This is but a small snipet of Mali's history, a place that once a stop on the trans-Saharan trade route. Still, another small snipet of history--as its believed that Mali has been inhabited for more than 150,000 years.

One thing that's remained pretty constant in Mali is its weather. The country is hot & humid year round, especially its capital city of Bamako where average daytime temps are constantly in the 90s, and only cooling off into the 70s. But with all the museums, like the National Museum, Archaeology & Anthropology Museum, National Library, and Grand Mosque--you'll be too busy to notice the heat.

Mali is also home to the famous city of Timbuktu, a UNESCO site that's famous for its crafts made from iron or copper (think daggars and swords). From November to February it's a tad cooler here--as temps easily soar to 3-digits other times of the year. It doesn't stop people from coming here--as Timbuktu has a few guesthouses and small hotels.

With elevation comes some cooler weather, so head to Hombori where you'll just love rock climbing--or tackling Mt. Hombori, whose peak reaches to 1153 meters above sea level.

Getting around Mali is a lesson in patience.
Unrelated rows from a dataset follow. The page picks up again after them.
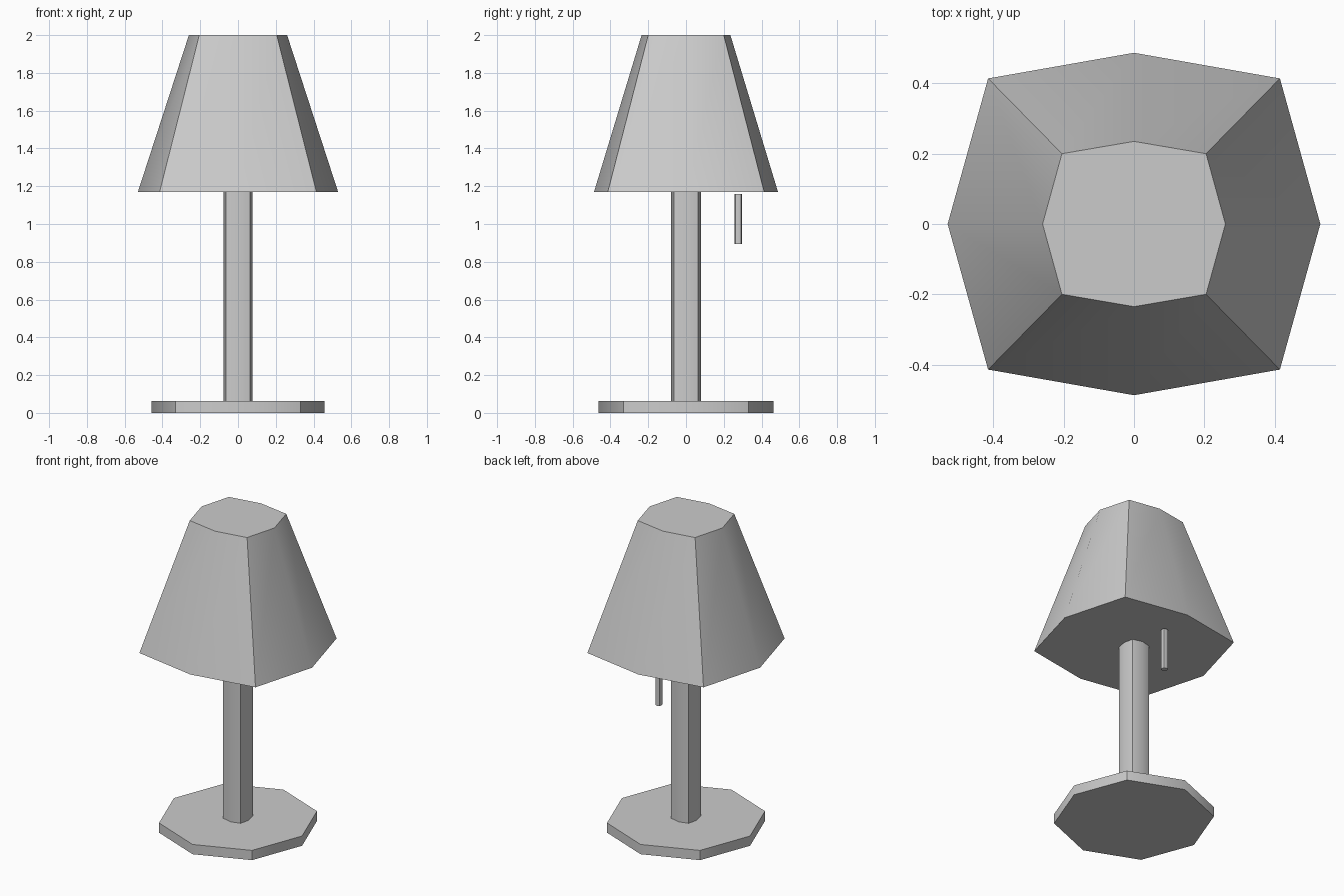
import bpy
import bmesh
import math

cube = bpy.data.objects.get("Cube")
if cube:
    bpy.data.objects.remove(cube, do_unlink=True)

grey = bpy.data.materials.new("light grey")
grey.use_nodes = True
colour = (0.6, 0.6, 0.6, 1.0)
grey.diffuse_color = colour
grey.node_tree.nodes["Principled BSDF"].inputs["Base Color"].default_value = colour


def ring(bm, z, side_x, side_y, corner_x, corner_y):
    """Eight-sided outline: points on the axes alternate with the corners."""
    verts = []
    for i in range(8):
        a = i * math.pi / 4
        c, s = round(math.cos(a)), round(math.sin(a))
        rx, ry = (corner_x, corner_y) if i % 2 else (side_x, side_y)
        verts.append(bm.verts.new((c * rx, s * ry, z)))
    return verts


def eight_sided(name, lower, upper, y=0.0):
    """Closed solid between two outlines, smooth except at its sharp corners."""
    bm = bmesh.new()
    low, top = ring(bm, *lower), ring(bm, *upper)
    for i in range(8):
        j = (i + 1) % 8
        bm.faces.new((low[i], low[j], top[j], top[i]))
    bm.faces.new(low[::-1])
    bm.faces.new(top)
    mesh = bpy.data.meshes.new(name)
    bm.to_mesh(mesh)
    bm.free()
    mesh.materials.append(grey)
    obj = bpy.data.objects.new(name, mesh)
    obj.location.y = y
    bpy.context.collection.objects.link(obj)
    bpy.ops.object.select_all(action="DESELECT")
    obj.select_set(True)
    bpy.context.view_layer.objects.active = obj
    bpy.ops.object.shade_smooth_by_angle(angle=math.radians(45))
    return obj


def prism(name, bottom, top, side_x, side_y, corner, y=0.0):
    outline = (side_x, side_y, corner, corner)
    return eight_sided(name, (bottom, *outline), (top, *outline), y)


# Foot, stem and switch cord
prism("base", 0, 0.063, 0.458, 0.464, 0.332)
prism("stem", 0.063, 1.17, 0.077, 0.079, 0.063)
prism("pull_cord", 0.895, 1.16, 0.019, 0.019, 0.015, y=0.277)

# Tapered shade, closed at both ends
eight_sided("shade", (1.17, 0.53, 0.487, 0.415, 0.414),
            (2.0, 0.26, 0.235, 0.205, 0.2))
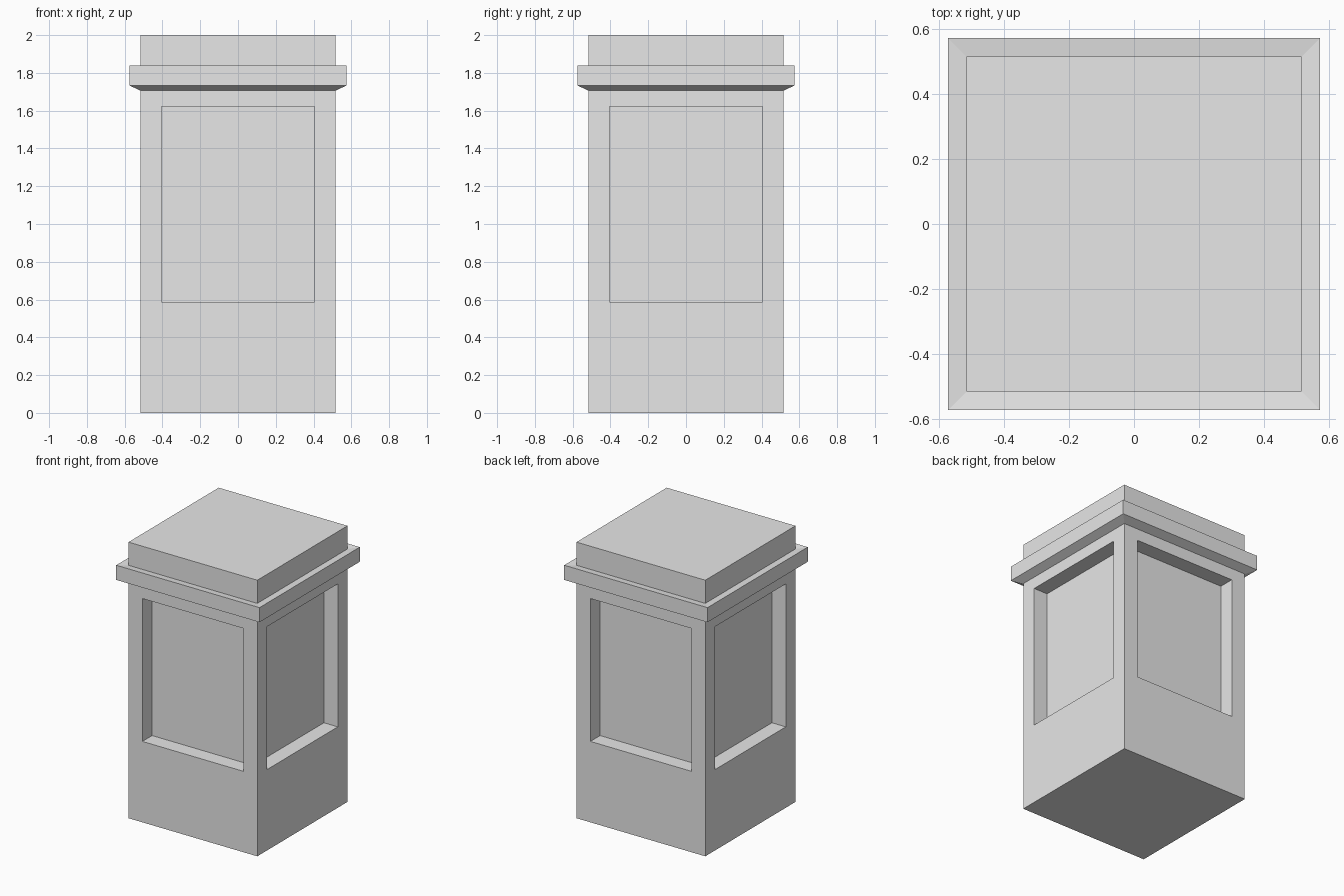
import bpy, bmesh
from mathutils import Vector

cube = bpy.data.objects.get("Cube")
if cube:
    bpy.data.objects.remove(cube, do_unlink=True)

# Plain stone colour
stone = bpy.data.materials.new("pale_stone")
stone.use_nodes = True
COLOUR = (0.8, 0.8, 0.8, 1)
stone.diffuse_color = COLOUR
bsdf = next(n for n in stone.node_tree.nodes if n.type == 'BSDF_PRINCIPLED')
bsdf.inputs["Base Color"].default_value = COLOUR

HALF = 0.516      # half width of shaft and cap
RIM = 0.574       # half width of ledge
DEPTH = 0.111     # recess depth
PANEL = 0.405     # half width of recess
PANEL_LOW, PANEL_HIGH = 0.586, 1.621
SHAFT_TOP = 1.706
GUTTER = 1.832    # where the ledge meets the cap


def square_stack(profile, bottom=False, top=False):
    """Join square rings of (half width, height) and close the chosen ends."""
    bm = bmesh.new()
    corners = [(-1, -1), (1, -1), (1, 1), (-1, 1)]
    rings = [[bm.verts.new((x * h, y * h, z)) for x, y in corners] for h, z in profile]
    for low, high in zip(rings, rings[1:]):
        for i in range(4):
            j = (i + 1) % 4
            bm.faces.new((low[i], low[j], high[j], high[i]))
    if bottom:
        bm.faces.new(rings[0][::-1])
    if top:
        bm.faces.new(rings[-1])
    bm.normal_update()
    return bm


def finish(bm, name):
    mesh = bpy.data.meshes.new(name)
    bm.to_mesh(mesh)
    bm.free()
    mesh.materials.append(stone)
    obj = bpy.data.objects.new(name, mesh)
    bpy.context.collection.objects.link(obj)
    return obj


# Shaft with a recessed panel on each side
bm = square_stack([(HALF, 0), (HALF, SHAFT_TOP)], bottom=True)
for face in [f for f in bm.faces if abs(f.normal.z) < 0.5]:
    normal = face.normal.copy()
    side = Vector((0, 0, 1)).cross(normal)
    middle = face.calc_center_median().z
    bmesh.ops.inset_individual(bm, faces=[face], thickness=0.1)
    for v in face.verts:
        across = PANEL if v.co.dot(side) > 0 else -PANEL
        height = PANEL_HIGH if v.co.z > middle else PANEL_LOW
        v.co = normal * HALF + side * across + Vector((0, 0, height))
    panel = bmesh.ops.extrude_discrete_faces(bm, faces=[face])["faces"][0]
    bmesh.ops.translate(bm, verts=panel.verts, vec=-normal * DEPTH)
finish(bm, "shaft")

# Ledge with a sloped underside and a top that dips towards the cap
finish(square_stack([(HALF, SHAFT_TOP), (RIM, 1.733), (RIM, 1.839), (HALF, GUTTER)]), "ledge")

# Square cap block
finish(square_stack([(HALF, GUTTER), (HALF, 2)], top=True), "cap")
If you're driving in Mali, remember to stick to the main roads or drive in a convoy. Extra caution is necessary if you're driving at night.

It might be easier to take a less expensive collective taxi, as even rail service isn't all its cracked up to be. Train service can be a tad erratic (and only running between Bamako and Damar), but does offer 1st and 2nd class accommodations.

During rainy season (June-December) boats can take you between Bamako to Gao (via Timbuktu)--just remember service can be interrupted during Mali's dry season. For shorter jaunts, for hire river boats could also work.

Gao, by the way, is located along the Niger River; and famous for its Gao Mosque and Tomb of Askia (a 15th century Emperor) that's also a UNESCO site.

Before you leave to backpack Mali, you're going to need a Yellow Fever vaccination; and its recommended that you get one for Hepititis A & B, Typhoid, Polio, and MMR (measles, mumps, rubella) as well. If you're traveling during dry season, its best to get one for meningitis.

Don't let a few vaccinations stop you from enjoying Mali's rich intellectual history, its friendly people, and its Malian music--it'll have you singing Mali's praises.